Description of the task - Without omitting anything, copy the data exactly.

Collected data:

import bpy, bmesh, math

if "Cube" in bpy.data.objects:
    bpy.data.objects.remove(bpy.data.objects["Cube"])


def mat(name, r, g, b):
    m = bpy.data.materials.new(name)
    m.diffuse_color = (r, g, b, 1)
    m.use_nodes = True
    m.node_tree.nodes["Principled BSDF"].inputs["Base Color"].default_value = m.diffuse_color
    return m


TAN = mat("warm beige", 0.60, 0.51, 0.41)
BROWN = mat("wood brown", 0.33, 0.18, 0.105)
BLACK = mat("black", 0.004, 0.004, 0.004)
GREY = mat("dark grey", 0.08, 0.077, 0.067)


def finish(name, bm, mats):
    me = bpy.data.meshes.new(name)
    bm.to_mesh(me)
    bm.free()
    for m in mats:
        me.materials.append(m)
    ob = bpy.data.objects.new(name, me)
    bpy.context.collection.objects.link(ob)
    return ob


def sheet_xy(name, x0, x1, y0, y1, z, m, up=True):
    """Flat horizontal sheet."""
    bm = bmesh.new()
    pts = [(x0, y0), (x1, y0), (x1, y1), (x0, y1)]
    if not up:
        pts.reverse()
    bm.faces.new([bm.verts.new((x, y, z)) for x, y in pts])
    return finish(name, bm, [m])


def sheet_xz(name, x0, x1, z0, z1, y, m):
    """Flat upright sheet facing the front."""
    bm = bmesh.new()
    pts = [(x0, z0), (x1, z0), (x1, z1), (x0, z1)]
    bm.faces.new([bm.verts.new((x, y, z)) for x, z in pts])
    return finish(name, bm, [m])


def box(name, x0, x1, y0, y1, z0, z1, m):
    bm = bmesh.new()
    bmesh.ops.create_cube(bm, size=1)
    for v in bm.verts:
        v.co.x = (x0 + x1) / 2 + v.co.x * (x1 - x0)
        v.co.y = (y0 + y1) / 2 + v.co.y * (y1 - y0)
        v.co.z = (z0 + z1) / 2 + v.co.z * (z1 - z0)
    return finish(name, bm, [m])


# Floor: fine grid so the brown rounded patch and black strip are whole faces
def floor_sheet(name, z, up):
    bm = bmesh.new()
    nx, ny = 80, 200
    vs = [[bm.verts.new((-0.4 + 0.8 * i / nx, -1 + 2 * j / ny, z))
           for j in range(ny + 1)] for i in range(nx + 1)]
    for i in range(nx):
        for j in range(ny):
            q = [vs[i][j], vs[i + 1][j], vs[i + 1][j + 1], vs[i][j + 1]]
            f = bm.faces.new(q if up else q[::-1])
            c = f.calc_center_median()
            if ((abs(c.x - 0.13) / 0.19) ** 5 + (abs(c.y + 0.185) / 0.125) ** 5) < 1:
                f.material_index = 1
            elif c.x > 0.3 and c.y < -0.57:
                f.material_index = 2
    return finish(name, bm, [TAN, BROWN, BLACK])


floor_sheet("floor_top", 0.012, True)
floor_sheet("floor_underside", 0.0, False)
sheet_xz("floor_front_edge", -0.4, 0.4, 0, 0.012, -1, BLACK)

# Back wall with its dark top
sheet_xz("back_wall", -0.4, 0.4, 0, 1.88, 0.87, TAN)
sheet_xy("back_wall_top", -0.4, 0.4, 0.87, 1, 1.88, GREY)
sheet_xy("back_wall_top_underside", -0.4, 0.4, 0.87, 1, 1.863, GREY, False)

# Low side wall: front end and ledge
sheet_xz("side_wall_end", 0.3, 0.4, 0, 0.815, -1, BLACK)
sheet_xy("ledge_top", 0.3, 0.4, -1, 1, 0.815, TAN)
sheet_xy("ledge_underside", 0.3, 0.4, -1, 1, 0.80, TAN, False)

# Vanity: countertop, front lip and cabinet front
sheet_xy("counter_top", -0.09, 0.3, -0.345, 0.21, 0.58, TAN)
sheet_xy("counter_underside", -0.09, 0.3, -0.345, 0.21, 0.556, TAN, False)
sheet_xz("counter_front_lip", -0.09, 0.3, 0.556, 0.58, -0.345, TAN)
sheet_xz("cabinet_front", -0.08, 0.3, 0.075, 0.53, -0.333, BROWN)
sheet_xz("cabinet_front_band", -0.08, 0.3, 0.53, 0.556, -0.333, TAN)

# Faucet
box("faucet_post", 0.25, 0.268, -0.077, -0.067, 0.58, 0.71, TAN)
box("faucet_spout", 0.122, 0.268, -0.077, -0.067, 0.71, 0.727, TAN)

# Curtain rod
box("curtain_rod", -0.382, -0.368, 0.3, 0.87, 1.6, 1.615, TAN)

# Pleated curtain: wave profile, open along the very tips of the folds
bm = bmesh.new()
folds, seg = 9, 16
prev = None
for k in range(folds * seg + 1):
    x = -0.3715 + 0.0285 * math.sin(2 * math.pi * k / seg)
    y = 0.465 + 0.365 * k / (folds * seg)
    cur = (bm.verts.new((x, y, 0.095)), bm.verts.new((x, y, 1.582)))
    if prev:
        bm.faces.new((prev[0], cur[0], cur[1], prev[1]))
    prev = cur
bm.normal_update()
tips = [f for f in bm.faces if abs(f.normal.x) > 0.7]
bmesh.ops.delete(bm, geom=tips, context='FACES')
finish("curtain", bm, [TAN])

Result -
import bpy, bmesh, math

if "Cube" in bpy.data.objects:
    bpy.data.objects.remove(bpy.data.objects["Cube"])


def mat(name, r, g, b):
    m = bpy.data.materials.new(name)
    m.diffuse_color = (r, g, b, 1)
    m.use_nodes = True
    m.node_tree.nodes["Principled BSDF"].inputs["Base Color"].default_value = m.diffuse_color
    return m


TAN = mat("warm beige", 0.60, 0.51, 0.41)
BROWN = mat("wood brown", 0.33, 0.18, 0.105)
BLACK = mat("black", 0.004, 0.004, 0.004)
GREY = mat("dark grey", 0.08, 0.077, 0.067)


def finish(name, bm, mats):
    me = bpy.data.meshes.new(name)
    bm.to_mesh(me)
    bm.free()
    for m in mats:
        me.materials.append(m)
    ob = bpy.data.objects.new(name, me)
    bpy.context.collection.objects.link(ob)
    return ob


def sheet_xy(name, x0, x1, y0, y1, z, m, up=True):
    """Flat horizontal sheet."""
    bm = bmesh.new()
    pts = [(x0, y0), (x1, y0), (x1, y1), (x0, y1)]
    if not up:
        pts.reverse()
    bm.faces.new([bm.verts.new((x, y, z)) for x, y in pts])
    return finish(name, bm, [m])


def sheet_xz(name, x0, x1, z0, z1, y, m):
    """Flat upright sheet facing the front."""
    bm = bmesh.new()
    pts = [(x0, z0), (x1, z0), (x1, z1), (x0, z1)]
    bm.faces.new([bm.verts.new((x, y, z)) for x, z in pts])
    return finish(name, bm, [m])


def box(name, x0, x1, y0, y1, z0, z1, m):
    bm = bmesh.new()
    bmesh.ops.create_cube(bm, size=1)
    for v in bm.verts:
        v.co.x = (x0 + x1) / 2 + v.co.x * (x1 - x0)
        v.co.y = (y0 + y1) / 2 + v.co.y * (y1 - y0)
        v.co.z = (z0 + z1) / 2 + v.co.z * (z1 - z0)
    return finish(name, bm, [m])


# Floor: fine grid so the brown rounded patch and black strip are whole faces
def floor_sheet(name, z, up):
    bm = bmesh.new()
    nx, ny = 80, 200
    vs = [[bm.verts.new((-0.4 + 0.8 * i / nx, -1 + 2 * j / ny, z))
           for j in range(ny + 1)] for i in range(nx + 1)]
    for i in range(nx):
        for j in range(ny):
            q = [vs[i][j], vs[i + 1][j], vs[i + 1][j + 1], vs[i][j + 1]]
            f = bm.faces.new(q if up else q[::-1])
            c = f.calc_center_median()
            if ((abs(c.x - 0.13) / 0.19) ** 5 + (abs(c.y + 0.185) / 0.125) ** 5) < 1:
                f.material_index = 1
            elif c.x > 0.3 and c.y < -0.57:
                f.material_index = 2
    return finish(name, bm, [TAN, BROWN, BLACK])


floor_sheet("floor_top", 0.012, True)
floor_sheet("floor_underside", 0.0, False)
sheet_xz("floor_front_edge", -0.4, 0.4, 0, 0.012, -1, BLACK)

# Back wall with its dark top
sheet_xz("back_wall", -0.4, 0.4, 0, 1.88, 0.87, TAN)
sheet_xy("back_wall_top", -0.4, 0.4, 0.87, 1, 1.88, GREY)
sheet_xy("back_wall_top_underside", -0.4, 0.4, 0.87, 1, 1.863, GREY, False)

# Low side wall: front end and ledge
sheet_xz("side_wall_end", 0.3, 0.4, 0, 0.815, -1, BLACK)
sheet_xy("ledge_top", 0.3, 0.4, -1, 1, 0.815, TAN)
sheet_xy("ledge_underside", 0.3, 0.4, -1, 1, 0.80, TAN, False)

# Vanity: countertop, front lip and cabinet front
sheet_xy("counter_top", -0.09, 0.3, -0.345, 0.21, 0.58, TAN)
sheet_xy("counter_underside", -0.09, 0.3, -0.345, 0.21, 0.556, TAN, False)
sheet_xz("counter_front_lip", -0.09, 0.3, 0.556, 0.58, -0.345, TAN)
sheet_xz("cabinet_front", -0.08, 0.3, 0.075, 0.53, -0.333, BROWN)
sheet_xz("cabinet_front_band", -0.08, 0.3, 0.53, 0.556, -0.333, TAN)

# Faucet
box("faucet_post", 0.25, 0.268, -0.077, -0.067, 0.58, 0.71, TAN)
box("faucet_spout", 0.122, 0.268, -0.077, -0.067, 0.71, 0.727, TAN)

# Curtain rod
box("curtain_rod", -0.382, -0.368, 0.3, 0.87, 1.6, 1.615, TAN)

# Pleated curtain: wave profile, open along the very tips of the folds
bm = bmesh.new()
folds, seg = 9, 16
prev = None
for k in range(folds * seg + 1):
    x = -0.3715 + 0.0285 * math.sin(2 * math.pi * k / seg)
    y = 0.465 + 0.365 * k / (folds * seg)
    cur = (bm.verts.new((x, y, 0.095)), bm.verts.new((x, y, 1.582)))
    if prev:
        bm.faces.new((prev[0], cur[0], cur[1], prev[1]))
    prev = cur
bm.normal_update()
tips = [f for f in bm.faces if abs(f.normal.x) > 0.7]
bmesh.ops.delete(bm, geom=tips, context='FACES')
finish("curtain", bm, [TAN])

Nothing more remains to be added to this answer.